What is IVF? IVF is an acronym for  in vitro  fertilization (‘ in vitro ‘ meaning ‘in glass’). Simply put IVF is adding a man’s sperm to his female partners eggs in the laboratory to produce embryos. In vitro fertilization is an option for many couples who cannot conceive through conventional therapies. These embryos are put back into the female partner’s uterus (womb) after 3 to 5 days of being in the incubator, hopefully they will then grow into a baby. The reasons IVF is done include – poor sperm quality and/or quantity, obstructions between the egg and sperm, ovulation problems, and sperm-egg interaction problems. These problems can prevent couples having a baby naturally, and IVF helps to solve this. Specific conditions that might require IVF include: ·       Tubal blockage or failed tubal reversal ·       Endometriosis ·       Cervical factor ·       Pelvic adhesions ·       Male factor ·       Unexplained infertility/ failed conventional therapy The f

Can acupuncture boost my fertility?

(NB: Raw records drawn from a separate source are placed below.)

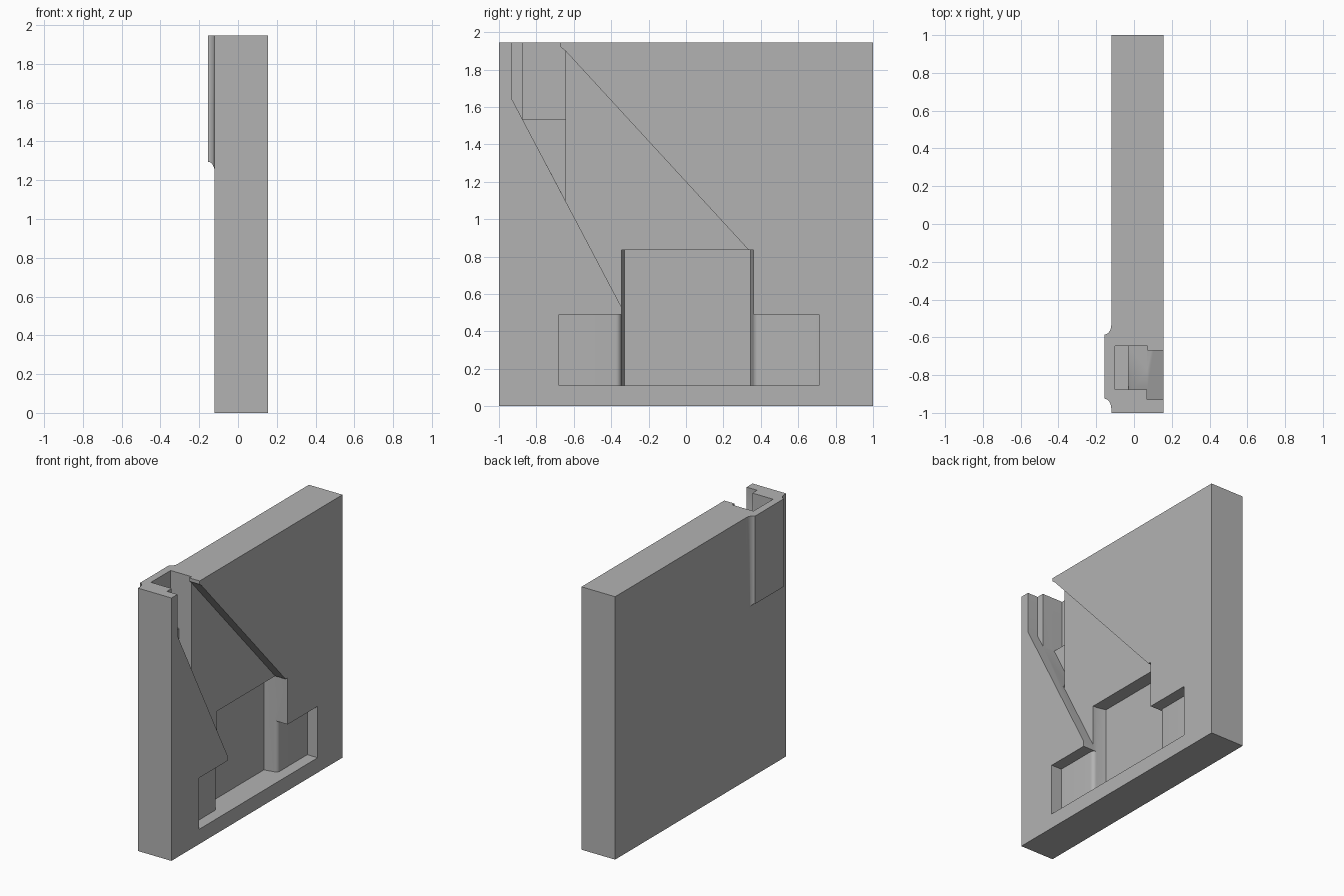
import bpy, bmesh, math

cube = bpy.data.objects.get("Cube")
if cube:
    bpy.data.objects.remove(cube, do_unlink=True)

BACK, FACE, TOP = -0.12, 0.155, 1.945
SHALLOW, DEEP, DEEPEST = 0.07, -0.03, -0.10   # recess floor levels in x
OUT, ABOVE = 0.3, 2.1                         # cutters overshoot the slab

grey = bpy.data.materials.new("plain_grey")
grey.use_nodes = True
grey.diffuse_color = (0.45, 0.45, 0.45, 1)
grey.node_tree.nodes["Principled BSDF"].inputs["Base Color"].default_value = (0.45, 0.45, 0.45, 1)


def loft(name, rings):
    """Closed solid through matching rings of points."""
    bm = bmesh.new()
    loops = [[bm.verts.new(p) for p in ring] for ring in rings]
    n = len(loops[0])
    for a, b in zip(loops, loops[1:]):
        for i in range(n):
            j = (i + 1) % n
            bm.faces.new((a[i], a[j], b[j], b[i]))
    bm.faces.new(loops[0])
    bm.faces.new(loops[-1])
    bmesh.ops.recalc_face_normals(bm, faces=bm.faces)
    mesh = bpy.data.meshes.new(name)
    bm.to_mesh(mesh)
    bm.free()
    mesh.materials.append(grey)
    ob = bpy.data.objects.new(name, mesh)
    bpy.context.collection.objects.link(ob)
    return ob


def side_prism(name, yz, x0, x1):
    return loft(name, [[(x, y, z) for y, z in yz] for x in (x0, x1)])


def plan_prism(name, yx, z0, z1):
    return loft(name, [[(x, y, z) for y, x in yx] for z in (z0, z1)])


def rect(y0, y1, z0, z1):
    return [(y0, z0), (y1, z0), (y1, z1), (y0, z1)]


def smooth(ob):
    bpy.ops.object.select_all(action='DESELECT')
    ob.select_set(True)
    bpy.context.view_layer.objects.active = ob
    bpy.ops.object.shade_smooth_by_angle(angle=math.radians(30))


slab = side_prism("slab", rect(-1, 1, 0, TOP), BACK, FACE)

# Lower pocket: rounded lips lead from the wide shelf into the deep well
mid, half, r = 0.0075, 0.3525, 0.03
lip = [(half - 0.015, DEEP)]
for i in range(7):
    a = math.radians(15 * i)
    lip.append((half + r * (1 - math.cos(a)), SHALLOW - r + r * math.sin(a)))
lip.append((half + r, OUT))
lipped = [(mid + y, x) for y, x in lip] + [(mid - y, x) for y, x in reversed(lip)]
well = [(mid + s * y, x) for s, y, x in (
    (1, half - 0.015, DEEP), (1, half, SHALLOW - r), (1, half, OUT),
    (-1, half, OUT), (-1, half, SHALLOW - r), (-1, half - 0.015, DEEP))]

cutters = [
    # Funnel between the two slanted walls
    side_prism("funnel_cutter", [(-0.93, ABOVE), (-0.93, 1.64), (-0.345, 0.53), (0.2, 0.53),
                                 (0.335, 0.835), (-0.645, 1.9), (-0.67, 1.92), (-0.67, ABOVE)],
               SHALLOW, OUT),
    # Upright channel and its deeper top
    side_prism("channel_cutter", [(-0.875, ABOVE), (-0.875, 1.535), (-0.645, 1.10),
                                  (-0.645, ABOVE)], DEEP, SHALLOW + 0.001),
    side_prism("channel_top_cutter", rect(-0.875, -0.645, 1.535, ABOVE), DEEPEST, DEEP + 0.02),
    side_prism("shelf_cutter", rect(-0.68, 0.71, 0.11, 0.49), SHALLOW, OUT),
    plan_prism("well_cutter", well, 0.11, 0.835),
    plan_prism("lip_cutter", lipped, 0.11, 0.49),
]

bpy.context.view_layer.objects.active = slab
for cutter in cutters:
    cutter.hide_render = True
    mod = slab.modifiers.new("cut", 'BOOLEAN')
    mod.operation = 'DIFFERENCE'
    mod.solver = 'EXACT'
    mod.object = cutter
    bpy.ops.object.modifier_apply(modifier=mod.name)
for cutter in cutters:
    bpy.data.objects.remove(cutter, do_unlink=True)
smooth(slab)

# Raised pad on the back, with a coved rim on both sides and below
rings = []
for i in range(9):
    a = math.pi / 2 * i / 8
    x = BACK - 0.035 * (1 - math.sin(a))
    o = 0.055 * (1 - math.cos(a))
    rings.append([(x, y, z) for y, z in rect(-0.925 - o, -0.585 + o, 1.295 - o, TOP)])
smooth(loft("back_pad", rings))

For couples who are in the process of IVF, but the verdict is still out on whether it can improve fertility in general. Some studies have shown promising results, but more research is needed before this can be confirmed that this form of therapy can help to make you fall pregnant. Acupuncture is based on the theory that vital energy (or “qi,” pronounced “chi”) flows through the body along certain pathways. Acupuncturists try to balance this energy and restore health by stimulating specific points along the pathways with thin needles. Although it has been a staple of Chinese medicine for some 5,000 years, acupuncture has gained acceptance in the American medical community only in the past few decades. In some research there have been suggestions that acupuncture is effective in reducing stress. Since stress has been shown to interfere with getting pregnant, it makes sense that reducing your stress through acupuncture could theoretically improve your odds of conceiving. Some wom

Fertility tourism becoming trendy and more affordable

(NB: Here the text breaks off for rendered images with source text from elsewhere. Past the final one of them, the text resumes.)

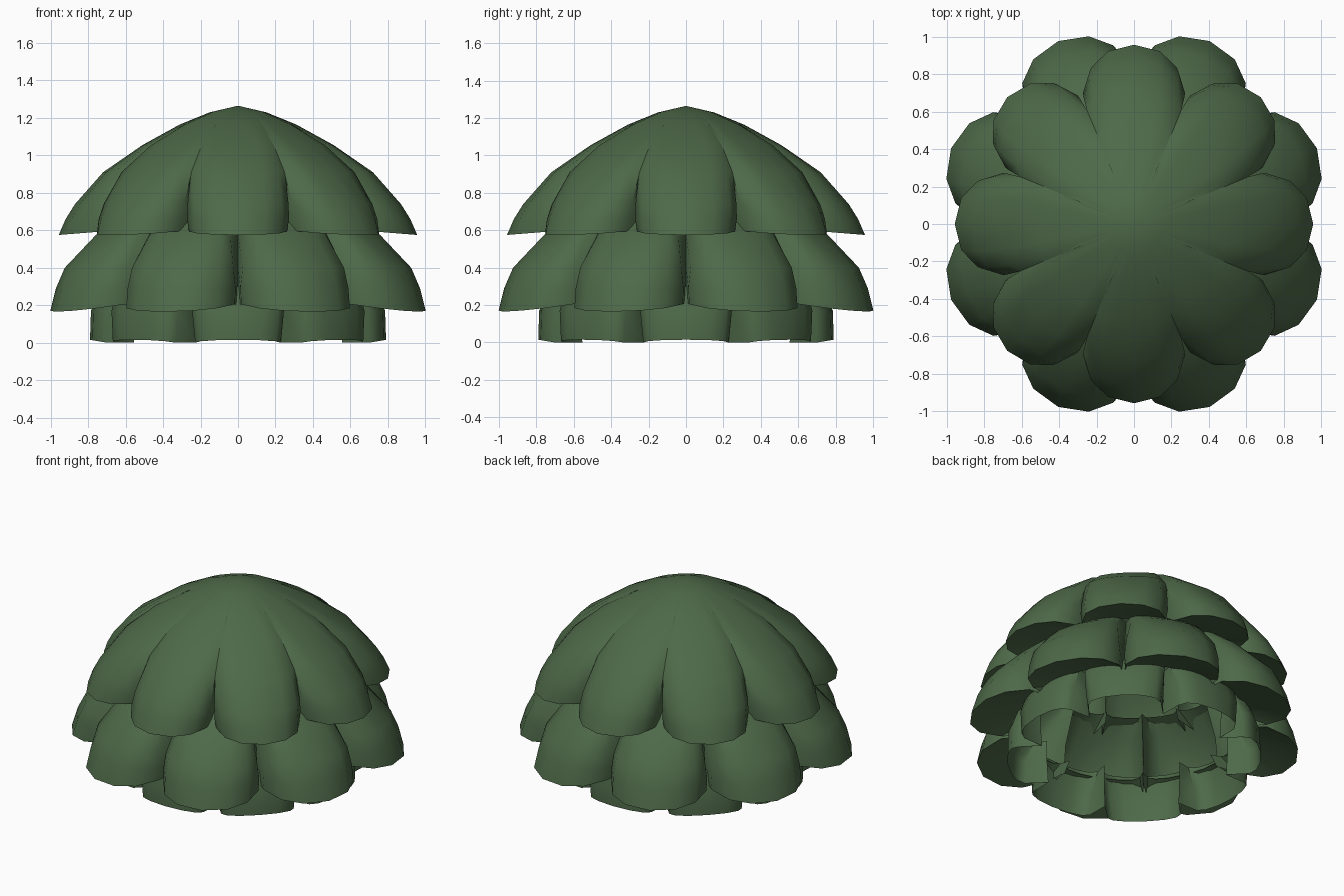
import bpy, bmesh, math

if "Cube" in bpy.data.objects:
    bpy.data.objects.remove(bpy.data.objects["Cube"])

mat = bpy.data.materials.new("leaf_green")
mat.diffuse_color = (0.075, 0.14, 0.065, 1)
mat.use_nodes = True
mat.node_tree.nodes["Principled BSDF"].inputs["Base Color"].default_value = mat.diffuse_color

# half-petal cross-section: (share of half width, share of radius drop)
SHAPE = [(1, 1), (0.87, 0.48), (0.53, 0.14), (0, 0)]
SHAPE = SHAPE + [(-w, d) for w, d in reversed(SHAPE[:-1])]


def tier(name, rows, turn):
    """Eight-petal skirt; row = z, tip radius, half width, drop, notch radius, edge lift."""
    bm = bmesh.new()
    loops = []
    for z, R, w, drop, notch, lift in rows:
        loop = []
        for k in range(8):
            a = turn + k * math.pi / 4
            c, s = math.cos(a), math.sin(a)
            pts = [(notch * math.cos(math.pi / 8), notch * math.sin(-math.pi / 8), lift)]
            pts += [(R - drop * d, -w * t, lift * d) for t, d in SHAPE]
            for r, t, dz in pts:
                loop.append(bm.verts.new((r * c - t * s, r * s + t * c, z + dz)))
        loops.append(loop)
    for a, b in zip(loops, loops[1:]):
        n = len(a)
        for i in range(n):
            j = (i + 1) % n
            bm.faces.new((a[i], b[i], b[j], a[j]))
    bmesh.ops.remove_doubles(bm, verts=bm.verts, dist=0.0005)
    bmesh.ops.dissolve_degenerate(bm, edges=bm.edges, dist=0.0005)
    bmesh.ops.recalc_face_normals(bm, faces=bm.faces)
    me = bpy.data.meshes.new(name)
    bm.to_mesh(me)
    bm.free()
    me.materials.append(mat)
    ob = bpy.data.objects.new(name, me)
    bpy.context.collection.objects.link(ob)
    bpy.ops.object.select_all(action='DESELECT')
    ob.select_set(True)
    bpy.context.view_layer.objects.active = ob
    bpy.ops.object.shade_smooth_by_angle(angle=math.radians(38))


def round_row(z, r):
    return (z, r, r * 0.375, r * 0.08, r, 0)


# top dome: round cap splitting into petals, underside turned inward
tier("top_canopy", [
    round_row(1.265, 0), round_row(1.23, 0.15), round_row(1.165, 0.31),
    (1.055, 0.51, 0.195, 0.05, 0.50, 0),
    (0.91, 0.72, 0.25, 0.12, 0.56, 0),
    (0.74, 0.87, 0.27, 0.19, 0.59, 0),
    (0.66, 0.92, 0.272, 0.22, 0.59, 0),
    (0.575, 0.957, 0.262, 0.25, 0.59, 0.02),
    (0.66, 0.62, 0.22, 0.07, 0.56, 0)], 0)

# middle skirt, rotated half a petal
tier("middle_canopy", [
    (0.66, 0.66, 0.215, 0.06, 0.57, 0),
    (0.575, 0.785, 0.235, 0.11, 0.60, 0),
    (0.40, 0.965, 0.29, 0.20, 0.66, 0),
    (0.29, 1.02, 0.305, 0.25, 0.67, 0),
    (0.165, 1.057, 0.303, 0.28, 0.67, 0.04),
    (0.27, 0.72, 0.24, 0.08, 0.62, 0)], math.pi / 8)

# bottom skirt, open underneath
tier("bottom_canopy", [
    (0.30, 0.73, 0.25, 0.08, 0.61, 0),
    (0.17, 0.785, 0.245, 0.09, 0.61, 0),
    (0.015, 0.79, 0.228, 0.09, 0.60, -0.015)], 0)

Take a quick vacation and come home pregnant! In the world of assisted fertility, in-vitro fertilization (IVF) is nothing new. Especially for females that are 40 and over, donor egg IVF, where eggs from a younger, more fertile donor are fertilized with the partner’s sperm, cultivated and then transferred to the prospective mom’s uterus – is often the only hope for achieving pregnancy. But for couples whose health insurance doesn’t cover infertility, the costs of these treatments can be prohibitively expensive; IVF with an egg donor costs an average of R50,000. That’s per try, pregnant or not pregnant at the outcome. So increasingly, fertility tourism is becoming more and more popular for couples and they are seeking international options in their quest for a baby.  They are looking into countries where the medical technology is on par with theirs and the costs are significantly less. Foreign couples can mix purpose with pleasure by making the required clinic visits, ta